● YOUR OBJECTIVE: Show every line below where "remove" appears.

● RECORDS:
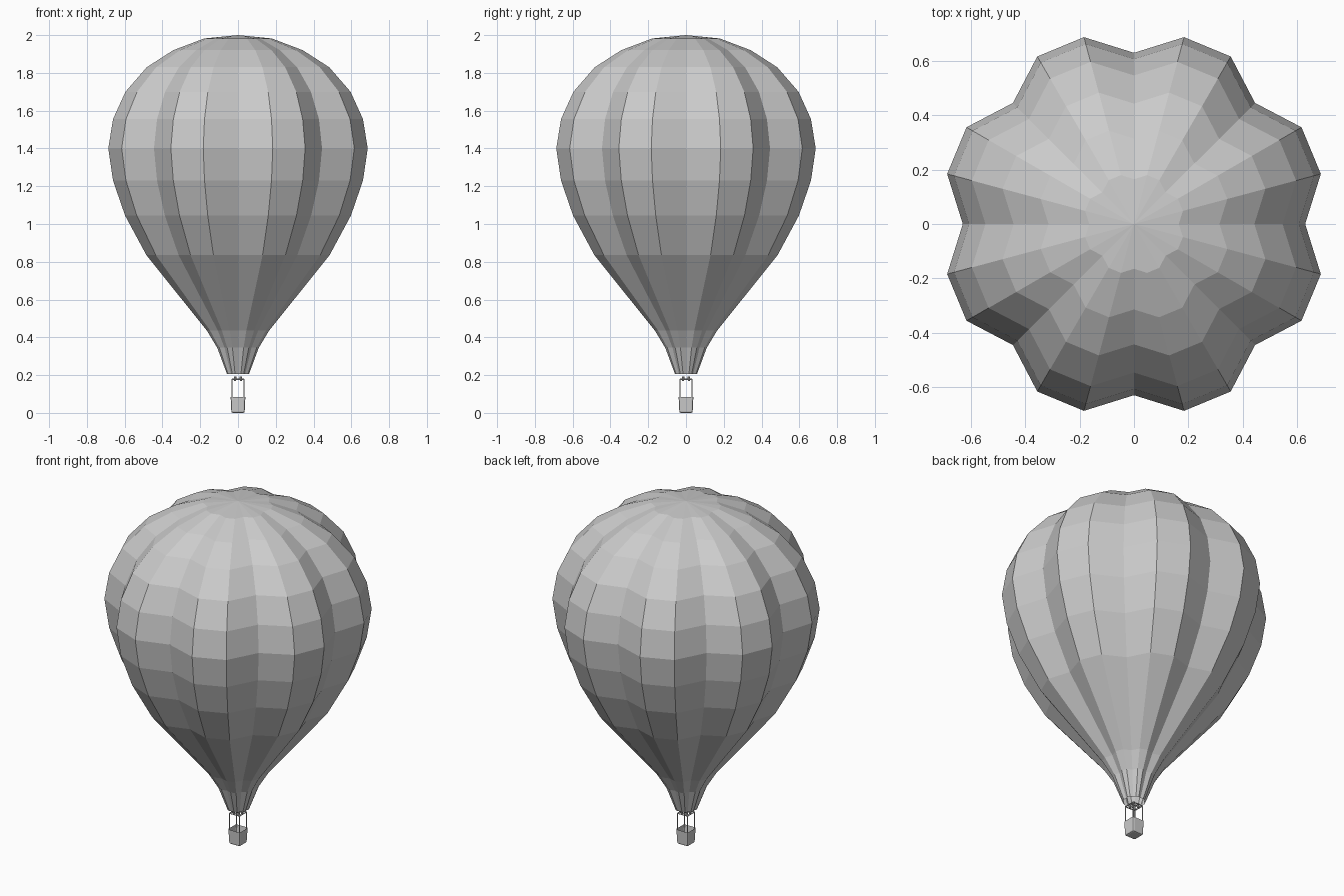
import bpy, bmesh, math
from mathutils import Vector

cube = bpy.data.objects.get("Cube")
if cube:
    bpy.data.objects.remove(cube, do_unlink=True)

grey = bpy.data.materials.new("plain grey")
grey.use_nodes = True
grey.diffuse_color = (0.6, 0.6, 0.6, 1)
grey.node_tree.nodes["Principled BSDF"].inputs["Base Color"].default_value = (0.6, 0.6, 0.6, 1)


def finish(name, bm):
    bmesh.ops.recalc_face_normals(bm, faces=bm.faces)
    mesh = bpy.data.meshes.new(name)
    bm.to_mesh(mesh)
    bm.free()
    mesh.materials.append(grey)
    obj = bpy.data.objects.new(name, mesh)
    bpy.context.collection.objects.link(obj)
    return obj


def rod(name, a, b, r0, r1=None, sides=8):
    a, b = Vector(a), Vector(b)
    bm = bmesh.new()
    bmesh.ops.create_cone(bm, cap_ends=True, segments=sides, radius1=r0,
                          radius2=r0 if r1 is None else r1, depth=(b - a).length)
    turn = (b - a).to_track_quat('Z', 'Y').to_matrix().to_4x4()
    turn.translation = (a + b) / 2
    bm.transform(turn)
    return finish(name, bm)


# Envelope: eight lobes, each third rib pulled in to form a valley
profile = [(0.060, 0.205), (0.114, 0.345), (0.17, 0.435), (0.502, 0.835),
           (0.619, 1.045), (0.685, 1.23), (0.711, 1.40), (0.685, 1.555),
           (0.617, 1.70), (0.500, 1.83), (0.355, 1.92), (0.186, 1.982)]
RIBS = 24
bm = bmesh.new()
rings = []
for radius, z in profile:
    ring = []
    for i in range(RIBS):
        a = math.tau * i / RIBS
        r = radius * (0.885 if i % 3 == 0 else 1)
        ring.append(bm.verts.new((r * math.cos(a), r * math.sin(a), z)))
    rings.append(ring)
crown = bm.verts.new((0, 0, 2))
for i in range(RIBS):
    j = (i + 1) % RIBS
    for low, high in zip(rings, rings[1:]):
        bm.faces.new((low[i], low[j], high[j], high[i]))
    bm.faces.new((rings[-1][i], rings[-1][j], crown))
finish("envelope", bm)

# Basket: rounded open box, slightly narrower at the floor
bm = bmesh.new()
bmesh.ops.create_cube(bm, size=1)
for v in bm.verts:
    half = 0.039 if v.co.z > 0 else 0.035
    v.co = Vector((math.copysign(half, v.co.x), math.copysign(half, v.co.y),
                   0.085 if v.co.z > 0 else 0))
edges = [e for e in bm.edges if min(v.co.z for v in e.verts) < 0.01]
bmesh.ops.bevel(bm, geom=edges, offset=0.008, segments=2, profile=0.5, affect='EDGES')
bm.normal_update()
top = max(bm.faces, key=lambda f: f.calc_center_median().z)
bmesh.ops.inset_region(bm, faces=[top], thickness=0.006)
for v in top.verts:
    v.co.z = 0.012
    v.co.x *= 0.9
    v.co.y *= 0.9
finish("basket", bm)

# Uprights, burner frame and burners
corners = [(1, 1), (-1, 1), (-1, -1), (1, -1)]
H, TOP = 0.032, 0.178
for n, (sx, sy) in enumerate(corners):
    tx, ty = corners[(n + 1) % 4]
    rod("upright", (sx * H, sy * H, 0.07), (sx * H, sy * H, TOP), 0.003)
    rod("frame_bar", (sx * H, sy * H, TOP), (tx * H, ty * H, TOP), 0.003)
    rod("burner", (sx * 0.015, sy * 0.015, 0.168),
        (sx * 0.015, sy * 0.015, 0.193), 0.005, 0.007)
for s in (-1, 1):
    rod("burner_rail", (-H, s * 0.015, TOP), (H, s * 0.015, TOP), 0.0025)
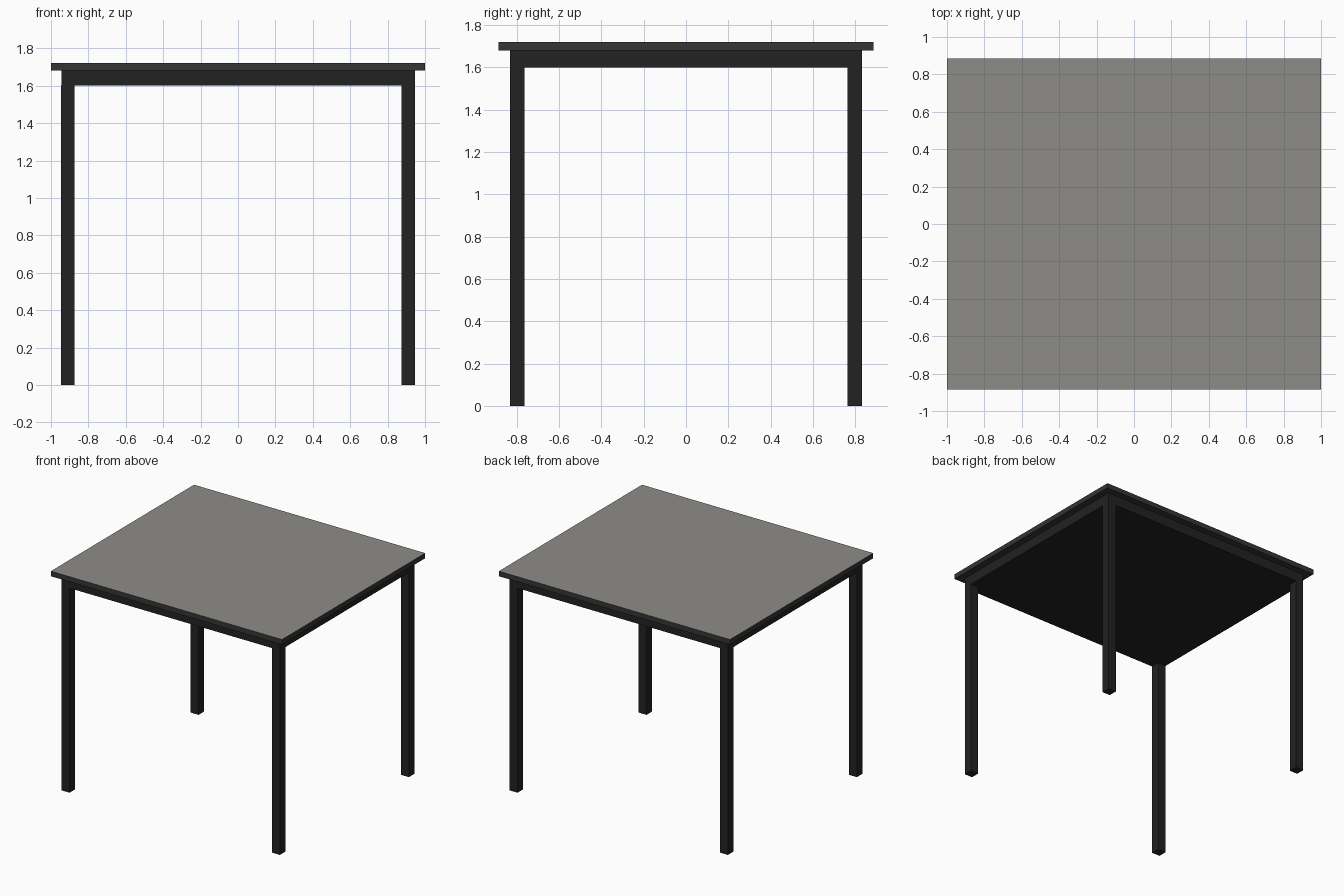
import bpy

if "Cube" in bpy.data.objects:
    bpy.data.objects.remove(bpy.data.objects["Cube"])


def material(name, rgb):
    mat = bpy.data.materials.new(name)
    mat.diffuse_color = (*rgb, 1)
    mat.use_nodes = True
    mat.node_tree.nodes["Principled BSDF"].inputs["Base Color"].default_value = mat.diffuse_color
    return mat


def box(name, lo, hi, mat):
    """Axis-aligned box between two opposite corners."""
    bpy.ops.mesh.primitive_cube_add(size=1, location=[(a + b) / 2 for a, b in zip(lo, hi)])
    obj = bpy.context.object
    obj.name = name
    obj.scale = [b - a for a, b in zip(lo, hi)]
    bpy.ops.object.transform_apply(location=False, rotation=False, scale=True)
    obj.data.materials.append(mat)
    return obj


surface_grey = material("surface_grey", (0.27, 0.265, 0.245))
edge_dark = material("edge_dark", (0.035, 0.035, 0.035))
frame_black = material("frame_black", (0.016, 0.016, 0.016))

TOP_Z, PLATE_Z, APRON_Z = 1.72, 1.68, 1.60
FX, FY, LEG = 0.945, 0.832, 0.07

# Tabletop with dark edges and a grey upper face
top = box("tabletop", (-1, -0.885, PLATE_Z), (1, 0.885, TOP_Z), edge_dark)
top.data.materials.append(surface_grey)
for face in top.data.polygons:
    if face.normal.z > 0.5:
        face.material_index = 1

# Closed apron block under the top
box("apron", (-FX, -FY, APRON_Z), (FX, FY, PLATE_Z), frame_black)

# Four square legs flush with the apron corners
for sx, side in ((-1, "left"), (1, "right")):
    for sy, end in ((-1, "front"), (1, "back")):
        cx, cy, h = sx * (FX - LEG / 2), sy * (FY - LEG / 2), LEG / 2
        box(f"{end}_{side}_leg", (cx - h, cy - h, 0), (cx + h, cy + h, APRON_Z), frame_black)
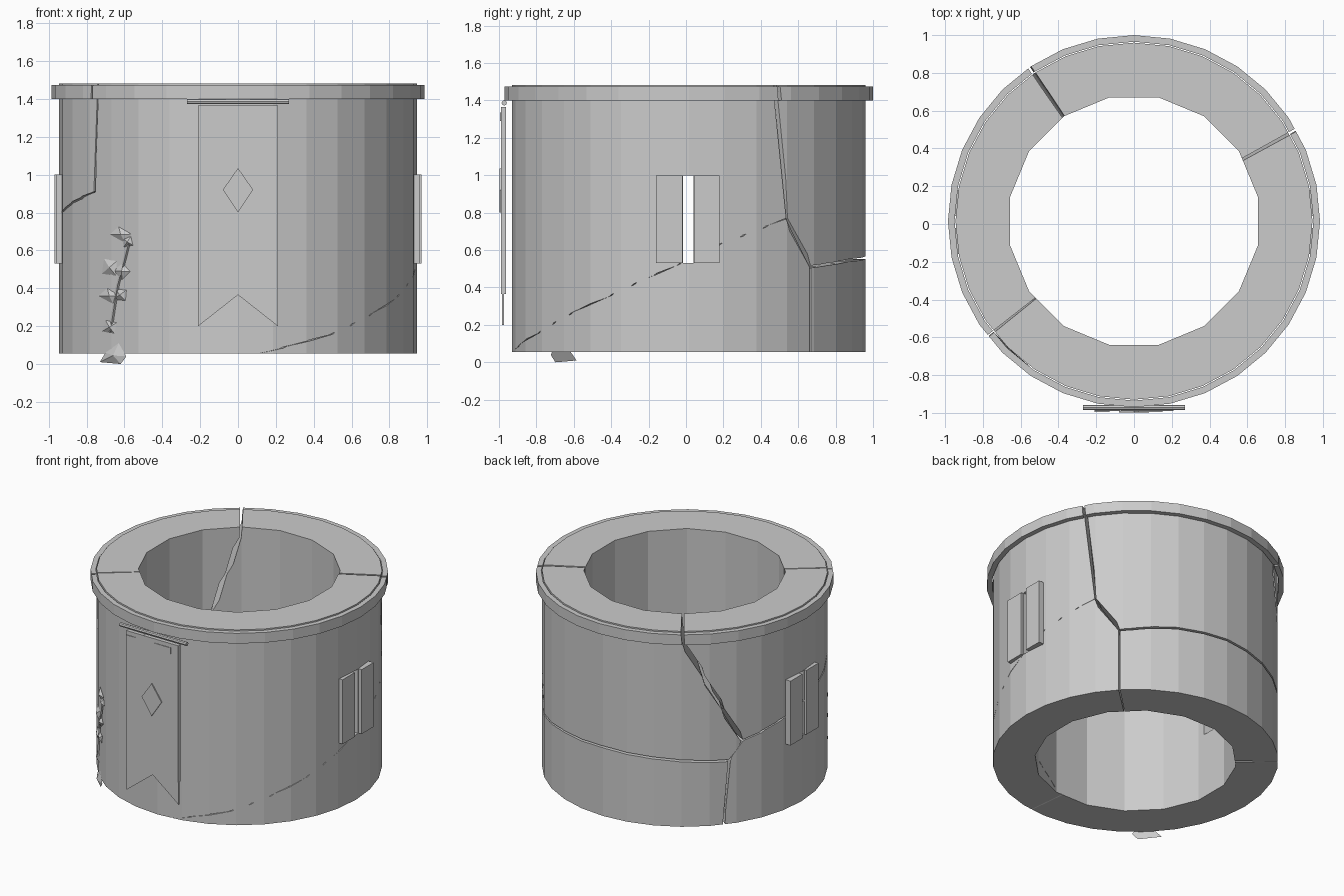
import bpy, bmesh, math
from mathutils import Vector, Matrix

if "Cube" in bpy.data.objects:
    bpy.data.objects.remove(bpy.data.objects["Cube"])

CY = 0.015          # tower axis in y
R = 0.945           # outer wall radius
grey = bpy.data.materials.new("stone_grey")
grey.diffuse_color = (0.6, 0.6, 0.6, 1)
grey.use_nodes = True
grey.node_tree.nodes["Principled BSDF"].inputs["Base Color"].default_value = grey.diffuse_color


def finish(name, bm):
    bmesh.ops.recalc_face_normals(bm, faces=bm.faces[:])
    me = bpy.data.meshes.new(name)
    bm.to_mesh(me)
    bm.free()
    me.materials.append(grey)
    ob = bpy.data.objects.new(name, me)
    bpy.context.collection.objects.link(ob)
    return ob


def polar(az, r, z):
    a = math.radians(az)
    return Vector((r * math.cos(a), CY + r * math.sin(a), z))


def loft(name, rings, closed=False):
    """Skin equal-length rings of points, end caps unless closed."""
    bm = bmesh.new()
    rows = [[bm.verts.new(p) for p in r] for r in rings]
    n = len(rows[0])
    if not closed:
        bm.faces.new(rows[0])
        bm.faces.new(rows[-1])
    for a, b in zip(rows, rows[1:] + (rows[:1] if closed else [])):
        for k in range(n):
            m = (k + 1) % n
            bm.faces.new((a[k], a[m], b[m], b[k]))
    return finish(name, bm)


def tube(name, outer, inner, z0, z1):
    """Ring of 32 sections; inner(i) gives the inner radius at section i."""
    step = 360 / 32
    return loft(name, [[polar(i * step, outer, z0), polar(i * step, outer, z1),
                        polar(i * step, inner(i), z1), polar(i * step, inner(i), z0)]
                       for i in range(32)], closed=True)


def prism(name, pts, y0, y1):
    """Extrude an (x, z) outline from y0 to y1."""
    return loft(name, [[(x, y, z) for x, z in pts] for y in (y0, y1)])


def rect(x0, x1, z0, z1):
    return [(x0, z0), (x1, z0), (x1, z1), (x0, z1)]


def volume(me):
    bm = bmesh.new()
    bm.from_mesh(me)
    v = bm.calc_volume()
    bm.free()
    return v


def cut(target, cutters):
    """Subtract each cutter, keeping only results with a sensible volume."""
    for c in cutters:
        old = target.data
        before = volume(old)
        for solver in ('MANIFOLD', 'EXACT', 'FLOAT'):
            target.data = old.copy()
            m = target.modifiers.new("cut", 'BOOLEAN')
            m.operation, m.solver, m.object = 'DIFFERENCE', solver, c
            bpy.context.view_layer.update()
            dg = bpy.context.evaluated_depsgraph_get()
            me = bpy.data.meshes.new_from_object(target.evaluated_get(dg))
            target.modifiers.remove(m)
            if 0.9 < volume(me) / before < 0.99995:
                target.data = me
                break
            target.data = old


def crack(name, path, width):
    """Radial sheet following (azimuth, height) points."""
    pts = []
    for (a0, z0), (a1, z1) in zip(path, path[1:]):
        n = max(1, round(abs(a1 - a0) / 8))
        pts += [(a0 + (a1 - a0) * k / n, z0 + (z1 - z0) * k / n) for k in range(n)]
    pts.append(path[-1])
    deg = math.degrees(1 / R)
    flat = [Vector((a / deg, z)) for a, z in pts]
    rows = []
    for i, p in enumerate(flat):
        t = (flat[min(i + 1, len(flat) - 1)] - flat[max(i - 1, 0)]).normalized()
        off = Vector((-t.y, t.x)) * width / 2
        rows.append([polar((p + s * off).x * deg, r, (p + s * off).y)
                     for r, s in ((0.5, 1), (1.1, 1), (1.1, -1), (0.5, -1))])
    return loft(name, rows)


# Thick wall with a 16-sided bore, and the rim band
flat_r = 0.668 * math.cos(math.pi / 16)
wall = tube("tower_wall", R, lambda i: 0.668 if i % 2 else flat_r, 0.055, 1.482)
rim = tube("top_rim", 0.985, lambda i: 0.95, 1.40, 1.475)

# Arrow slits, splayed towards the inside
slits = []
for s in (-1, 1):
    outline = [(1.1, -0.028), (1.1, 0.028), (0.9, 0.028), (0.6, 0.08), (0.6, -0.08), (0.9, -0.028)]
    slits.append(loft("slit_cutter", [[(s * x, 0.011 + y, z) for x, y in outline] for z in (0.53, 1.0)]))

# Cracks splitting the wall
cracks = [
    crack("crack_right", [(28.8, 1.6), (33.7, 0.77), (43.5, 0.51), (43.5, -0.1)], 0.008),
    crack("crack_front", [(33.9, 0.772), (10, 0.63), (-2.7, 0.53), (-26, 0.36), (-58, 0.16), (-84, 0.05), (-88, 0.02)], 0.006),
    crack("crack_back", [(43.3, 0.51), (65, 0.545), (90, 0.56), (115, 0.545), (143.5, 0.515)], 0.014),
    crack("crack_rear_left", [(123.5, 1.6), (124.5, 1.40), (148.7, 0.645), (143.3, 0.515), (141, 0.05), (141, -0.1)], 0.016),
    crack("crack_left", [(148.4, 0.643), (167, 0.72), (187, 0.79), (216.5, 0.91), (218.5, 1.6)], 0.014),
]
cut(wall, slits + cracks)
cut(rim, [cracks[0], cracks[3], cracks[4]])
for h in slits + cracks:
    bpy.data.objects.remove(h)

# Shutter plates either side of each slit
for side, s in (("left", -1), ("right", 1)):
    for part, y0, y1, x in (("front", -0.16, -0.02, 0.958), ("back", 0.042, 0.178, 0.97)):
        x0, x1 = sorted((s * 0.93, s * x))
        prism(f"{side}_shutter_{part}", rect(x0, x1, 0.53, 1.0), y0, y1)

# Hanging banner with swallow tails, emblem and stripes
prism("banner_left_panel", rect(-0.21, -0.072, 0.365, 1.365), -0.990, -0.962)
prism("banner_right_panel", rect(-0.07, 0.21, 0.365, 1.365), -0.990, -0.962)
for s in (-1, 1):
    prism("banner_tail", [(0, 0.365), (s * 0.21, 0.365), (s * 0.21, 0.2)], -0.984, -0.974)
prism("banner_emblem", [(-0.08, 0.92), (0, 0.80), (0.08, 0.92), (0, 1.035)], -0.998, -0.989)
prism("banner_stripe_left", rect(-0.21, -0.13, 1.29, 1.335), -0.994, -0.989)
prism("banner_stripe_right", rect(0.02, 0.15, 1.29, 1.335), -0.994, -0.989)
bm = bmesh.new()
bmesh.ops.create_cone(bm, cap_ends=True, segments=8, radius1=0.014, radius2=0.014, depth=0.54,
                      matrix=Matrix.Translation((0, -0.972, 1.387)) @ Matrix.Rotation(math.pi / 2, 4, 'Y'))
finish("banner_rod", bm)


# Climbing vine on the front left
def on_wall(x, z, lift):
    r = R + lift
    return Vector((x, CY - math.sqrt(r * r - x * x), z))


def leaf(name, pts, centre, lift):
    """Folded leaf: corners on the wall round a raised centre."""
    bm = bmesh.new()
    ring = [bm.verts.new(on_wall(x, z, 0.0)) for x, z in pts]
    tip = bm.verts.new(on_wall(*centre, lift))
    bm.faces.new(ring)
    for i in range(len(ring)):
        bm.faces.new((ring[i], ring[(i + 1) % len(ring)], tip))
    finish(name, bm)


for x, z, w, h, tilt in ((-0.62, 0.685, 0.055, 0.035, -0.3), (-0.585, 0.645, 0.03, 0.03, 0.5),
                         (-0.68, 0.51, 0.045, 0.05, 0.2), (-0.615, 0.49, 0.04, 0.04, -0.5),
                         (-0.68, 0.36, 0.055, 0.035, -0.3), (-0.625, 0.365, 0.04, 0.035, 0.2),
                         (-0.68, 0.195, 0.04, 0.038, 0.1)):
    c, s = math.cos(tilt), math.sin(tilt)
    leaf("vine_leaf", [(x + u * c - v * s, z + u * s + v * c) for u, v in
                       ((-w, -h * 0.5), (w * 0.6, -h), (w, h * 0.5), (-w * 0.4, h))], (x, z), 0.02)
loft("vine_stem", [[on_wall(x + dx, z, d) for dx, d in ((-0.009, 0), (0.009, 0), (0, 0.012))]
                   for x, z in ((-0.575, 0.65), (-0.60, 0.55), (-0.635, 0.42), (-0.655, 0.30), (-0.675, 0.17))])

# Root clump at the foot of the vine
leaf("vine_root", [(-0.73, 0.01), (-0.62, 0.0), (-0.59, 0.04), (-0.63, 0.11), (-0.70, 0.06)], (-0.66, 0.045), 0.02)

● ANSWER TO THE PROBLEM:
    bpy.data.objects.remove(cube, do_unlink=True)
    bpy.data.objects.remove(bpy.data.objects["Cube"])
    bpy.data.objects.remove(bpy.data.objects["Cube"])
            target.modifiers.remove(m)
    bpy.data.objects.remove(h)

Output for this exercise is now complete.